Sex offenders in English county Cumbria are being let off if they say “sorry”, a report by News and Star revealed.
According to data, dozens of sexual offences committed since 2016 have been dealt with out of court using “community resolutions”.
The report stated that more than 1,000 offences of violence have been dealt with in the same way during the same time period.

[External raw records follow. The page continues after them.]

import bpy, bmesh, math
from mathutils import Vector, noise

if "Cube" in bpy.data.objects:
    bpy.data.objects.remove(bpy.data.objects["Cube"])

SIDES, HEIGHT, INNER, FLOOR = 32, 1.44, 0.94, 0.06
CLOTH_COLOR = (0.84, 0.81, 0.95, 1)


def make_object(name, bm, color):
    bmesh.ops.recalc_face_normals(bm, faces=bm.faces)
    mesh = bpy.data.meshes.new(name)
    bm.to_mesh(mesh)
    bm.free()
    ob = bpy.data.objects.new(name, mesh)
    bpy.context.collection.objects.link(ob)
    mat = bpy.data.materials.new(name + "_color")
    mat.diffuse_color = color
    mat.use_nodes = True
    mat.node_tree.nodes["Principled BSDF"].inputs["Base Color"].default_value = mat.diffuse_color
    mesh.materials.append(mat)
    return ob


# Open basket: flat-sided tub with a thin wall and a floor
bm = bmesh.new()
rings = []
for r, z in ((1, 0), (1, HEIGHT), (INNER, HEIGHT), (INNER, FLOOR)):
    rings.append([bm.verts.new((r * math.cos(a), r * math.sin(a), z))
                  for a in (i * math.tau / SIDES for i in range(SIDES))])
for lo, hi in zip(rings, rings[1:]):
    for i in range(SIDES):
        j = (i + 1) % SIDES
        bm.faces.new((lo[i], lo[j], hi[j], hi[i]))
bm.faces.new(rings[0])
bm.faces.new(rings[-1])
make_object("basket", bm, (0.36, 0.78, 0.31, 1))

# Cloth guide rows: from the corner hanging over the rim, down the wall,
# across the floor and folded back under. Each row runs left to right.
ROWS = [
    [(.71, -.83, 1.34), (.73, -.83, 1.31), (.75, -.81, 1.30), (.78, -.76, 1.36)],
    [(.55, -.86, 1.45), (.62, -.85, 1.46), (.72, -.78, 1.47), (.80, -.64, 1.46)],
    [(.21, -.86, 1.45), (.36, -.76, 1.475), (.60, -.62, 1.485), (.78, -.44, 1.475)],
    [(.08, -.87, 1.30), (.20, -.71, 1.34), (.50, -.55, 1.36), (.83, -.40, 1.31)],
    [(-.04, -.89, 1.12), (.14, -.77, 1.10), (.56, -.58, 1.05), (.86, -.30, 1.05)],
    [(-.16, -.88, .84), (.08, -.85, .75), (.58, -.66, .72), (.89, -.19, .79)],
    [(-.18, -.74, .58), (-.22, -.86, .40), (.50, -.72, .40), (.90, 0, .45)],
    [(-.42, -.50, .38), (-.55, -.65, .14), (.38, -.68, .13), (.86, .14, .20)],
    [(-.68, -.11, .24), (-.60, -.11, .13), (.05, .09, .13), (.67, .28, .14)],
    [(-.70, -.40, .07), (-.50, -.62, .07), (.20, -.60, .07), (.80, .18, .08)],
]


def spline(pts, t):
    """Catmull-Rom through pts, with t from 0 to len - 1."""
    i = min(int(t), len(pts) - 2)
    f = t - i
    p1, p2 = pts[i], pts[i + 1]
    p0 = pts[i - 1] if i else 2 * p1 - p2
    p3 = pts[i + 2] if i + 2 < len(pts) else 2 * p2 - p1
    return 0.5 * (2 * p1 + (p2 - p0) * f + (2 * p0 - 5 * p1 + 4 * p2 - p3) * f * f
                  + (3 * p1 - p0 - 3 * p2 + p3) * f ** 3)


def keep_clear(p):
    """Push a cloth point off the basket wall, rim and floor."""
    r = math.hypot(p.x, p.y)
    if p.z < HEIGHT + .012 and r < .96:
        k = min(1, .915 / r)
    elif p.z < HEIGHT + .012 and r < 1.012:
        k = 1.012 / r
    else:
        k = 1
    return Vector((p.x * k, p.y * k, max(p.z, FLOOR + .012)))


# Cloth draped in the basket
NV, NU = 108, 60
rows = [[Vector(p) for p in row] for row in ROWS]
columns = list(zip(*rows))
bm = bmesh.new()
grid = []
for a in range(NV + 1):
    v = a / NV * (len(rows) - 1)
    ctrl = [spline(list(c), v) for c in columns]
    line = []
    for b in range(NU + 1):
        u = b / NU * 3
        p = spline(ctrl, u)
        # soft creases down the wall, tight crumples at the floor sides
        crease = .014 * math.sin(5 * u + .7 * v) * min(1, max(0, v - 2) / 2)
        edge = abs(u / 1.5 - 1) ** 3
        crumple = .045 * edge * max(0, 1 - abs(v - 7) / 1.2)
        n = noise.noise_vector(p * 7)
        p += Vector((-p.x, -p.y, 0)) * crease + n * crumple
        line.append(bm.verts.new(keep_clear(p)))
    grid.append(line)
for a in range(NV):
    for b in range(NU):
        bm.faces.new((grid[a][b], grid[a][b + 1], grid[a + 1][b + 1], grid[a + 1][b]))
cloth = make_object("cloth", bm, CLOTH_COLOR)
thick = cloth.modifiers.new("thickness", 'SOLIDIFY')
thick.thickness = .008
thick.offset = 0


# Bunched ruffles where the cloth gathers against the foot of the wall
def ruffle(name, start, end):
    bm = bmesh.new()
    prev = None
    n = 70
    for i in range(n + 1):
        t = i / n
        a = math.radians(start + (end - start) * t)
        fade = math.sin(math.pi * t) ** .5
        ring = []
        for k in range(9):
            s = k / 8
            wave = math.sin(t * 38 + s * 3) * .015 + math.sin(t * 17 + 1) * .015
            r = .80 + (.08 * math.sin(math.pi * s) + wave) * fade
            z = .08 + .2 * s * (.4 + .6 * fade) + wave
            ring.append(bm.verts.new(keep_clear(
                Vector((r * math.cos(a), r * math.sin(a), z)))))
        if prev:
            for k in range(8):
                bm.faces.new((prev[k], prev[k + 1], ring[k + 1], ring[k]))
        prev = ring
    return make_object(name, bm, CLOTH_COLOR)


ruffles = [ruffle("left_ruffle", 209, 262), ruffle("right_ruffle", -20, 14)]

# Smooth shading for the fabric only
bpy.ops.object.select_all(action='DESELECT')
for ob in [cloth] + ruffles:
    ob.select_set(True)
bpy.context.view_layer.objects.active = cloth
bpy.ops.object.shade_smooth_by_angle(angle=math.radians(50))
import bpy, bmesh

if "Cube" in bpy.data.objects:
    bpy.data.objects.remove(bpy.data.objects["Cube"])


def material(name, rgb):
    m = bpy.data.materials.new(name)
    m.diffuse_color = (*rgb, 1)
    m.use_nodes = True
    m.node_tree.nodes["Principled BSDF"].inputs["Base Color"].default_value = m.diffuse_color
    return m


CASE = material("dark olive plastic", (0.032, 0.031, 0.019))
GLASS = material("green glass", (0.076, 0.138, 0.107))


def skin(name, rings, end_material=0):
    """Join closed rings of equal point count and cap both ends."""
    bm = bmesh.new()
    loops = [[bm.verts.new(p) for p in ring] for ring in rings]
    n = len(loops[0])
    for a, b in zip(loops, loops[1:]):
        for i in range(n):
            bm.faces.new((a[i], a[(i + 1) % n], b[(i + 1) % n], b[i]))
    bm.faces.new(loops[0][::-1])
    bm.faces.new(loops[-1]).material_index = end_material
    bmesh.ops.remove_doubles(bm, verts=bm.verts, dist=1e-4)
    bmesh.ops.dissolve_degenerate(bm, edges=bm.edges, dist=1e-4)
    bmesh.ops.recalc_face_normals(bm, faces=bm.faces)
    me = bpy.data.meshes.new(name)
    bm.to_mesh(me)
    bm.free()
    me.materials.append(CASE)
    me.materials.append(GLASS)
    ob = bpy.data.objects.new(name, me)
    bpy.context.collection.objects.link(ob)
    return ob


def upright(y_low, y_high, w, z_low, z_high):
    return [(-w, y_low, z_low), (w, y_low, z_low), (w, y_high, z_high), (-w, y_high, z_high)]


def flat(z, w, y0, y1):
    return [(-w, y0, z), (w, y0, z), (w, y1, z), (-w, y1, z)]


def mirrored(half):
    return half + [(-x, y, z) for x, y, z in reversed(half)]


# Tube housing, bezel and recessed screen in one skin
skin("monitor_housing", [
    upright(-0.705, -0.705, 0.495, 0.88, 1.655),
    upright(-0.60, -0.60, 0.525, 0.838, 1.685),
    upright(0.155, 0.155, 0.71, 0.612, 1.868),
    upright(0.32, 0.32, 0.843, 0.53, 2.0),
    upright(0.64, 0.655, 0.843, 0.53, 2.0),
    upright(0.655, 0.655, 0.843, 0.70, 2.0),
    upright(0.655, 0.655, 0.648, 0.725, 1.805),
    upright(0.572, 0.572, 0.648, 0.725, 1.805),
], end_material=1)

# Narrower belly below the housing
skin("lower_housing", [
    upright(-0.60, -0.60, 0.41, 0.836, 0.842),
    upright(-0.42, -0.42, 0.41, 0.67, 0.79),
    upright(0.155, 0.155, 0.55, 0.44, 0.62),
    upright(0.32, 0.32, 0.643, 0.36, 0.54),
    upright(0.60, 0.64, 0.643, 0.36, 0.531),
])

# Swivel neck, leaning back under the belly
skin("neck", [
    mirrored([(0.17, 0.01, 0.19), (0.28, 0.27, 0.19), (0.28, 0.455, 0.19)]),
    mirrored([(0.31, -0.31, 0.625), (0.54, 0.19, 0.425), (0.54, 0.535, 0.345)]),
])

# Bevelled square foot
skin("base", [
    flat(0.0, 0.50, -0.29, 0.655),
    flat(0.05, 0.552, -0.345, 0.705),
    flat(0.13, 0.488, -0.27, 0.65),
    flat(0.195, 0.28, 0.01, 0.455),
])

The community remedy is said to be used for low-level crimes committed by first-time offenders.
“Victims are given a chance to have their say on the potential punishment if police decide to deal with an offence out of court,” it added.
According to the report, the police in Cumbria have used community resolutions nearly 6,800 times since 2016.
Violence against the person was the crime the disposal was most commonly used for with 2,686 of these offences dealt with in that way.
More than 1,500 community resolutions were dealt out for thefts and more than 1,100 for criminal damage.
Community resolutions have been used for sexual offences 47 times in the last six years, with a third of those coming last year.
Other offences dealt with in this way include robbery, fraud, burglary and possession of weapons.
Explaining Cumbria Police’s use of community resolutions, Detective Superintendent Jenny Beattie said: “In certain specific circumstances, Community Resolution can be the most suitable outcome to deal with a case involving a lower-level crime.
“When considering the final outcome of a crime, as well as the evidential test having to be reached, the victim’s feelings and circumstances are taken into consideration, in line with their Victims’ Code rights.
“This positive outcome can be used when the victim does not wish to go to court or when a charge is inappropriate for lower-level crimes.
“A Community Resolution provides the victim with an opportunity to have their say and be heard by the offender, in a safe and neutral environment and is evidenced as an effective way of addressing offender behaviour. Community Resolution requires the offender to face up to the consequences and impact of their actions.”
According to the report, the officer said the disposal could be an effective way to deal with crimes committed by children without criminalising them.
“Community Resolution is never a standalone action,” she added.
“Victims and offenders are both assessed for their safeguarding and welfare needs and offered professional support services in order to positively move forward.”